## [PROBLEM STATEMENT]
Among the records below, find each line that includes the string "power" and copy it.

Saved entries

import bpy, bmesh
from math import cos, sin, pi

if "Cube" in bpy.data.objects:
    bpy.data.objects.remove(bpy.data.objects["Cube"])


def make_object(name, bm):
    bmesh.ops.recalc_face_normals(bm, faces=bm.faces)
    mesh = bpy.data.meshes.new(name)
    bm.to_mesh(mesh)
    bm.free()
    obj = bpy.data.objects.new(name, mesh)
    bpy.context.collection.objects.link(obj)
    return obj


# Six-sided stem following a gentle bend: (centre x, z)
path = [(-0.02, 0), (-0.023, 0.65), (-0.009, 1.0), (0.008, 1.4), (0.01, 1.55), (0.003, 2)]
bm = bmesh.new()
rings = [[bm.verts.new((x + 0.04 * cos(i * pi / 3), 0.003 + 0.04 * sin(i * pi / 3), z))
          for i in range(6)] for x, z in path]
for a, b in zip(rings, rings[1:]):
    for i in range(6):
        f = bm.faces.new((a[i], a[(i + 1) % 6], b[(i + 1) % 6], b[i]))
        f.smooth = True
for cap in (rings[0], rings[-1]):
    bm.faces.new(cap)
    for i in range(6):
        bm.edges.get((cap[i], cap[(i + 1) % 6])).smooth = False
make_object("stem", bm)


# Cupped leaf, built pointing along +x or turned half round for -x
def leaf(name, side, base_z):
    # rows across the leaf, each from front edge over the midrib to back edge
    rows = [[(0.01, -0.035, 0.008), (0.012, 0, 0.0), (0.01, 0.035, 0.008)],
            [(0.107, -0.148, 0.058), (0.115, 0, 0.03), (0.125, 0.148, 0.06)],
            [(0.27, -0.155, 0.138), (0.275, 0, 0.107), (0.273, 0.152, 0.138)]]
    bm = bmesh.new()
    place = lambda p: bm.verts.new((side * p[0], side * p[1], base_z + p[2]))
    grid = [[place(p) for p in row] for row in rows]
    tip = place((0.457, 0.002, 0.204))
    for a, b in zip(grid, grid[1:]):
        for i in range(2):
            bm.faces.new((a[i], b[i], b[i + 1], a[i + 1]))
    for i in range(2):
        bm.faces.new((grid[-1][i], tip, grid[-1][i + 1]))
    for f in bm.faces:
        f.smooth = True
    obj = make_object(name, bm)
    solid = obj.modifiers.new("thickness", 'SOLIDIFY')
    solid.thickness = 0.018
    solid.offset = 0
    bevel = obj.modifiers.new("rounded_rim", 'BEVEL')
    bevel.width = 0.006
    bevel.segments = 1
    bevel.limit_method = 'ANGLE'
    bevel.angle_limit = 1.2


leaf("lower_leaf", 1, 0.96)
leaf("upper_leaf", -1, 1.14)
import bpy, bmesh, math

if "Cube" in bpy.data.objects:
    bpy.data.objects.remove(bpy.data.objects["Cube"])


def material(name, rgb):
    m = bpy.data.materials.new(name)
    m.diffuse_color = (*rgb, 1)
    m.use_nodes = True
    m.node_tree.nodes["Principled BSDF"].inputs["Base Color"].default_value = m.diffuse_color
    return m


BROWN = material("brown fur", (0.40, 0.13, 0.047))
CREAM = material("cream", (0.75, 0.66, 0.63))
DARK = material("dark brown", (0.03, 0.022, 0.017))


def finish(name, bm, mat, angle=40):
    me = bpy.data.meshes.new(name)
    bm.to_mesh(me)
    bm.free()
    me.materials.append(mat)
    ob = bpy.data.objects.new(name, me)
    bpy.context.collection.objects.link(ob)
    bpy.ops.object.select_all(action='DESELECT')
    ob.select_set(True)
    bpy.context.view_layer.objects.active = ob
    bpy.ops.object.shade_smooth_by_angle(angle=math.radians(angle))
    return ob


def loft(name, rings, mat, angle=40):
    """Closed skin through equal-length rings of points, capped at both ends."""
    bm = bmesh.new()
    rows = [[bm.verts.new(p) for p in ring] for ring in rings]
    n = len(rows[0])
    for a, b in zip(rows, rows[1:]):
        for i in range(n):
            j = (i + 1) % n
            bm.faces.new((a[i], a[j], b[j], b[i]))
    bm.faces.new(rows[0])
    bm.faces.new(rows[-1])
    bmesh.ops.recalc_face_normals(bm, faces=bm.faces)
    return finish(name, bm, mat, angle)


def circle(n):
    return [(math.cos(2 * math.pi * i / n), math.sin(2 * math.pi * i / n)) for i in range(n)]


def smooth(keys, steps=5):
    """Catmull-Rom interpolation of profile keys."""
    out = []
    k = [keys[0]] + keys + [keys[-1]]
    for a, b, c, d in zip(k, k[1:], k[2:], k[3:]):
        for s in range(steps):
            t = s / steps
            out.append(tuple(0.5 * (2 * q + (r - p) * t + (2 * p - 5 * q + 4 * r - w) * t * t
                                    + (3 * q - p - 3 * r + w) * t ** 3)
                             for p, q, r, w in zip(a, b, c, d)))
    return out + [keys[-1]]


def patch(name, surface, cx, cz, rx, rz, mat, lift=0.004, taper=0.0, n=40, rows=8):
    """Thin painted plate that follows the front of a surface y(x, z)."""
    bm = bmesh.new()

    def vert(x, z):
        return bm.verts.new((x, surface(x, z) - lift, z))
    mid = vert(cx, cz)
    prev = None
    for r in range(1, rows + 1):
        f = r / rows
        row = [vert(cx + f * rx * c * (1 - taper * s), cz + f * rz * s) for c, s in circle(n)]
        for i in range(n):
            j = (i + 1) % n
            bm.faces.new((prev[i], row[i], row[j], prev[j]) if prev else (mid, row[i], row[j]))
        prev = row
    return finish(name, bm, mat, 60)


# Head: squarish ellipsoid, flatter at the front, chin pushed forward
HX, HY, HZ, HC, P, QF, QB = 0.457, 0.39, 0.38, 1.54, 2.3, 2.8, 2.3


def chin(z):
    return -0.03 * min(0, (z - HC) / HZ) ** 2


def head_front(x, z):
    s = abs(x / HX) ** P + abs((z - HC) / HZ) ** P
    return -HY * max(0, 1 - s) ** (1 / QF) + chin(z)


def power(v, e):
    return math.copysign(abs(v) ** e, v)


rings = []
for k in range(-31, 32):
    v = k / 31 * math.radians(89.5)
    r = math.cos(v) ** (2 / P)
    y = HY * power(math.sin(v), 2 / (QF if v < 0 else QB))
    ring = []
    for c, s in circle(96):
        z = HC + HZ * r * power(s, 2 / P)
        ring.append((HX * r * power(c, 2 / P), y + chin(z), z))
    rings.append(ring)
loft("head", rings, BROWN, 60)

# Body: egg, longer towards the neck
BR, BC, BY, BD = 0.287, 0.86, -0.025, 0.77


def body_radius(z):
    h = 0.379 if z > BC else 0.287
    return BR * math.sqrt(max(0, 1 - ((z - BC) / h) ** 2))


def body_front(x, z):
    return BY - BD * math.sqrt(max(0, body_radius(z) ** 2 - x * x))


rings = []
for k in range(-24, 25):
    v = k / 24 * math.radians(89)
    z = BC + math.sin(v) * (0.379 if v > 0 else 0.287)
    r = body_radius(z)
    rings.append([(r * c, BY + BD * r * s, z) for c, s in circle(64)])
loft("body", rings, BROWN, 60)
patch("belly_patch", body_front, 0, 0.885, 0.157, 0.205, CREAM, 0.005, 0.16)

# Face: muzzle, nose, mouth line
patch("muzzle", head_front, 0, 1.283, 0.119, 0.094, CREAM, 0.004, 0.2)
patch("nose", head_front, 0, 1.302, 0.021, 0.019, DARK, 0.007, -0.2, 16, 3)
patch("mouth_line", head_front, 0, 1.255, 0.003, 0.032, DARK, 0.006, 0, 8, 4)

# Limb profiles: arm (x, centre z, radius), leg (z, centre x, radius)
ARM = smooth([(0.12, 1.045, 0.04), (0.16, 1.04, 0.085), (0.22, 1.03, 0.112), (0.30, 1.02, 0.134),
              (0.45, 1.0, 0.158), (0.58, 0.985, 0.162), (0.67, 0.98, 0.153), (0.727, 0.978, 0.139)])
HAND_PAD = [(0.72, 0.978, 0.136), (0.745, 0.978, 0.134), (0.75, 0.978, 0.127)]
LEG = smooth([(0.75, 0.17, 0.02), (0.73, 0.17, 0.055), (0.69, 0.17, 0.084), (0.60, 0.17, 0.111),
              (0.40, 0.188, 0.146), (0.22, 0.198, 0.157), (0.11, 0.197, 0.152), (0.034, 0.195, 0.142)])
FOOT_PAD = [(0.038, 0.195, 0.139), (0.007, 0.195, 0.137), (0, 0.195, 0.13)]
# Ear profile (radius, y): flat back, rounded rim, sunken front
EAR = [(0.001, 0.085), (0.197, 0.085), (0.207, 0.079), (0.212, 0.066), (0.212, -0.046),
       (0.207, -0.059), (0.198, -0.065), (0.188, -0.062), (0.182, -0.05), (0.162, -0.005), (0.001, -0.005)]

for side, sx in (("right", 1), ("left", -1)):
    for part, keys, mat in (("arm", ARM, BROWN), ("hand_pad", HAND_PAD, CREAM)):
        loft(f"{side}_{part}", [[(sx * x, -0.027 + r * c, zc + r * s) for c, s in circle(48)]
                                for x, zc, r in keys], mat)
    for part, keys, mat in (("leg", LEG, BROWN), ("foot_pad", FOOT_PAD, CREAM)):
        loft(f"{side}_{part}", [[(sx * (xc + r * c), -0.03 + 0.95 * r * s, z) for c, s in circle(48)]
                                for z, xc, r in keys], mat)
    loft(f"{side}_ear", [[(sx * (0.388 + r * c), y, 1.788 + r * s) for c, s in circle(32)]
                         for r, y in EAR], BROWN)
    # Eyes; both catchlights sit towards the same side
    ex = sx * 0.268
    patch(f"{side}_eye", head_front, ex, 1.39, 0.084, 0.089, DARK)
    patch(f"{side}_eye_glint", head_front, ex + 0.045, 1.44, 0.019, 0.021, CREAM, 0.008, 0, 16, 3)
* * *
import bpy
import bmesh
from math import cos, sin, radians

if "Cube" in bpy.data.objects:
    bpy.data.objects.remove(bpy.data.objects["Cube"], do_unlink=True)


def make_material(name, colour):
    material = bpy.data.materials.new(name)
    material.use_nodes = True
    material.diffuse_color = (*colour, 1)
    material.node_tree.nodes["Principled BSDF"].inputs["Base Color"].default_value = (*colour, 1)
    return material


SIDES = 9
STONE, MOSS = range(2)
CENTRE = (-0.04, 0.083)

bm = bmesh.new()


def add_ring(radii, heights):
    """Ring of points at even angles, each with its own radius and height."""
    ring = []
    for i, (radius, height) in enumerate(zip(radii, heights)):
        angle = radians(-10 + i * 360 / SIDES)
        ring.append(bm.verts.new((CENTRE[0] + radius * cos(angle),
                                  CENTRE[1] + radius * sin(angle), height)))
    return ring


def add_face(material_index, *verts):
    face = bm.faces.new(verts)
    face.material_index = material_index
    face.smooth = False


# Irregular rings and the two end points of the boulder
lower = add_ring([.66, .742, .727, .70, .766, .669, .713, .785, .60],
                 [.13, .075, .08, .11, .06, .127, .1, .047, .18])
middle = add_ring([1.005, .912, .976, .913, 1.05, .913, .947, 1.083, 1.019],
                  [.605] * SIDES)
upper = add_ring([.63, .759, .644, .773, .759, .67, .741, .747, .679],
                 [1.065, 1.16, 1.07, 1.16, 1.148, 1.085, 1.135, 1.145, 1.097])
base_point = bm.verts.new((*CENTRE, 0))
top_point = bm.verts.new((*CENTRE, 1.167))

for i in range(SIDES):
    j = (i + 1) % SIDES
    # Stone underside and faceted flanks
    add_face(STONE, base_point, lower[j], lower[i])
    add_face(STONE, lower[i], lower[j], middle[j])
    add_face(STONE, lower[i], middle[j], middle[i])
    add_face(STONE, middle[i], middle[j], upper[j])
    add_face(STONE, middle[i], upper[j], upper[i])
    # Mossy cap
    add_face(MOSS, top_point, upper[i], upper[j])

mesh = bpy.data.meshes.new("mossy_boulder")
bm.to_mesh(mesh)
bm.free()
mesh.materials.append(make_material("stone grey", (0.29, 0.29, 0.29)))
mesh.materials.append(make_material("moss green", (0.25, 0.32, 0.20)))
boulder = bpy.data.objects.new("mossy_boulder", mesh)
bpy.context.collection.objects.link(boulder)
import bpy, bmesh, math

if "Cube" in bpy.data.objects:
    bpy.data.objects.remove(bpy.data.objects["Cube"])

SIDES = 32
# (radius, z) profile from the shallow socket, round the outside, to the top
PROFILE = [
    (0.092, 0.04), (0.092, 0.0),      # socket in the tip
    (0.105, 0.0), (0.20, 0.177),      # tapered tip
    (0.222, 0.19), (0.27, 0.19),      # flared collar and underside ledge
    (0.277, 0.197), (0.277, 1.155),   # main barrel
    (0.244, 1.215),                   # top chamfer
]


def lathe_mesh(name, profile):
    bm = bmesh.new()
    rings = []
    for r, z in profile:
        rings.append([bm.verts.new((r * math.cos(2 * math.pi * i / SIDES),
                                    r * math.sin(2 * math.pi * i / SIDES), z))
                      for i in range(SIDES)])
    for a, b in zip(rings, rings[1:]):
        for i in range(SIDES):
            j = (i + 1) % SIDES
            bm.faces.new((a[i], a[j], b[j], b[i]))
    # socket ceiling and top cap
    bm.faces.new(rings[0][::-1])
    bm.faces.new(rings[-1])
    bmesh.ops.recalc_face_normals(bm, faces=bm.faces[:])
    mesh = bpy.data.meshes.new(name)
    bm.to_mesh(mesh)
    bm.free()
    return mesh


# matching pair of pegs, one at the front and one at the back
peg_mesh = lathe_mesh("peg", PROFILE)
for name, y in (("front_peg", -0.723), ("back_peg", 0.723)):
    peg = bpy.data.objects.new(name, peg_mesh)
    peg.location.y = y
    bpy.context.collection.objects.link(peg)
* * *
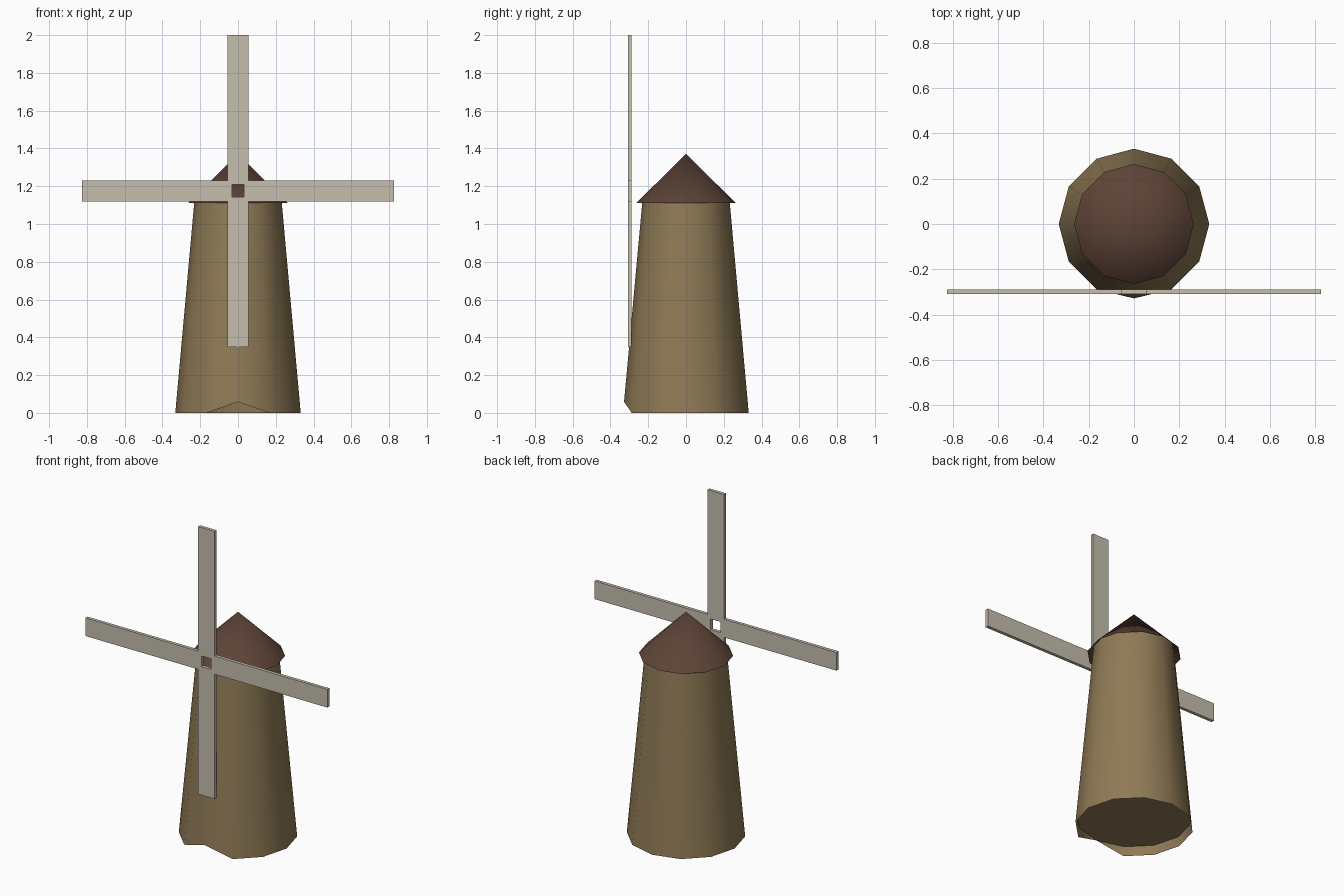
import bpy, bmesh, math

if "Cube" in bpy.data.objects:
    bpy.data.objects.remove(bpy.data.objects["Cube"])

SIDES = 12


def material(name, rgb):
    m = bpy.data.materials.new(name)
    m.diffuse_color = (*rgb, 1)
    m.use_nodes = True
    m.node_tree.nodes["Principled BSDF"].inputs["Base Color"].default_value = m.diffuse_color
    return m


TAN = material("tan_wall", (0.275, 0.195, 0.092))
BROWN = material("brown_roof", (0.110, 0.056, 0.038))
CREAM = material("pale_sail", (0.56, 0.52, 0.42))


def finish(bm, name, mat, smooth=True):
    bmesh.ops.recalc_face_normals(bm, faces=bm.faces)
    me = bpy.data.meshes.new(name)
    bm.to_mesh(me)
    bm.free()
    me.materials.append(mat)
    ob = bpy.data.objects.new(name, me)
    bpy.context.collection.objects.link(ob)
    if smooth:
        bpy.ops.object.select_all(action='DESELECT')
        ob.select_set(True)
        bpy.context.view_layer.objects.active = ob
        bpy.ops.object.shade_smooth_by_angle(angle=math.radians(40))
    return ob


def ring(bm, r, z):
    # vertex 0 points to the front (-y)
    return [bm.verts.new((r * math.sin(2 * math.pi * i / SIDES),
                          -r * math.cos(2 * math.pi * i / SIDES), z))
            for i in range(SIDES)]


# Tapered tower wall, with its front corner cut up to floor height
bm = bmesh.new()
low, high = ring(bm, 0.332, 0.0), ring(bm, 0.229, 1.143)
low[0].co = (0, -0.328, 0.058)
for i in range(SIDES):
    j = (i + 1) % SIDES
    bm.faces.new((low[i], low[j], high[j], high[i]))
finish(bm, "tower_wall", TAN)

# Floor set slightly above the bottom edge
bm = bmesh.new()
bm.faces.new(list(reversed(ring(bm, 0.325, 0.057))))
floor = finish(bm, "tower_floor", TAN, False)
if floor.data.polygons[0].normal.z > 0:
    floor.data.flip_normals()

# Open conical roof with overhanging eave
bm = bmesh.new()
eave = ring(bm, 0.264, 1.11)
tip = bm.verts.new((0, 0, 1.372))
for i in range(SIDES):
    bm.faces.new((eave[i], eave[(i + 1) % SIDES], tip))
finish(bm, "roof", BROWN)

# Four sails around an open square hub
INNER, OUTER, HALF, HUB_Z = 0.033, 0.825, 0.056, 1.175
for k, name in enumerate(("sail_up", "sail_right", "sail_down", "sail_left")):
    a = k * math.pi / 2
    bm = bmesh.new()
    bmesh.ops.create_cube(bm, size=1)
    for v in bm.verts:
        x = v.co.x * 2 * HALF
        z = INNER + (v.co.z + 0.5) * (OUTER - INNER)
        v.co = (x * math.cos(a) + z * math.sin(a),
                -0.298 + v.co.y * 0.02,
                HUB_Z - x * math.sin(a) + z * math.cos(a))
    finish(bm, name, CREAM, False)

## [SOLUTION]
def power(v, e):
    y = HY * power(math.sin(v), 2 / (QF if v < 0 else QB))
        z = HC + HZ * r * power(s, 2 / P)
        ring.append((HX * r * power(c, 2 / P), y + chin(z), z))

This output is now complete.